**How to complete this task**
Give back the entries exactly, ending with the "panel.scale = (0.392, 0.033, Z1 - Z0)" line.

**The input**

BEGIN

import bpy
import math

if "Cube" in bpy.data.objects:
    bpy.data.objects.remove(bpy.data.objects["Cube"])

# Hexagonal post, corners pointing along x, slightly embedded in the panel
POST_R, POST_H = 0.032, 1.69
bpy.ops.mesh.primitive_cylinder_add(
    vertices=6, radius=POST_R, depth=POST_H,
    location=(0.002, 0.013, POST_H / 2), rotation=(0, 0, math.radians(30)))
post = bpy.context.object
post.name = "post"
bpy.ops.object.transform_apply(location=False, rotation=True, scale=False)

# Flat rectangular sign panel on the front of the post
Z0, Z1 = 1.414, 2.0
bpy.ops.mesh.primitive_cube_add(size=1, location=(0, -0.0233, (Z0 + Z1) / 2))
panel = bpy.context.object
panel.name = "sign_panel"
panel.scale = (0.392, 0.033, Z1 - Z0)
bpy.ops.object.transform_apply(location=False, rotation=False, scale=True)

END

**Task result**
import bpy
import math

if "Cube" in bpy.data.objects:
    bpy.data.objects.remove(bpy.data.objects["Cube"])

# Hexagonal post, corners pointing along x, slightly embedded in the panel
POST_R, POST_H = 0.032, 1.69
bpy.ops.mesh.primitive_cylinder_add(
    vertices=6, radius=POST_R, depth=POST_H,
    location=(0.002, 0.013, POST_H / 2), rotation=(0, 0, math.radians(30)))
post = bpy.context.object
post.name = "post"
bpy.ops.object.transform_apply(location=False, rotation=True, scale=False)

# Flat rectangular sign panel on the front of the post
Z0, Z1 = 1.414, 2.0
bpy.ops.mesh.primitive_cube_add(size=1, location=(0, -0.0233, (Z0 + Z1) / 2))
panel = bpy.context.object
panel.name = "sign_panel"
panel.scale = (0.392, 0.033, Z1 - Z0)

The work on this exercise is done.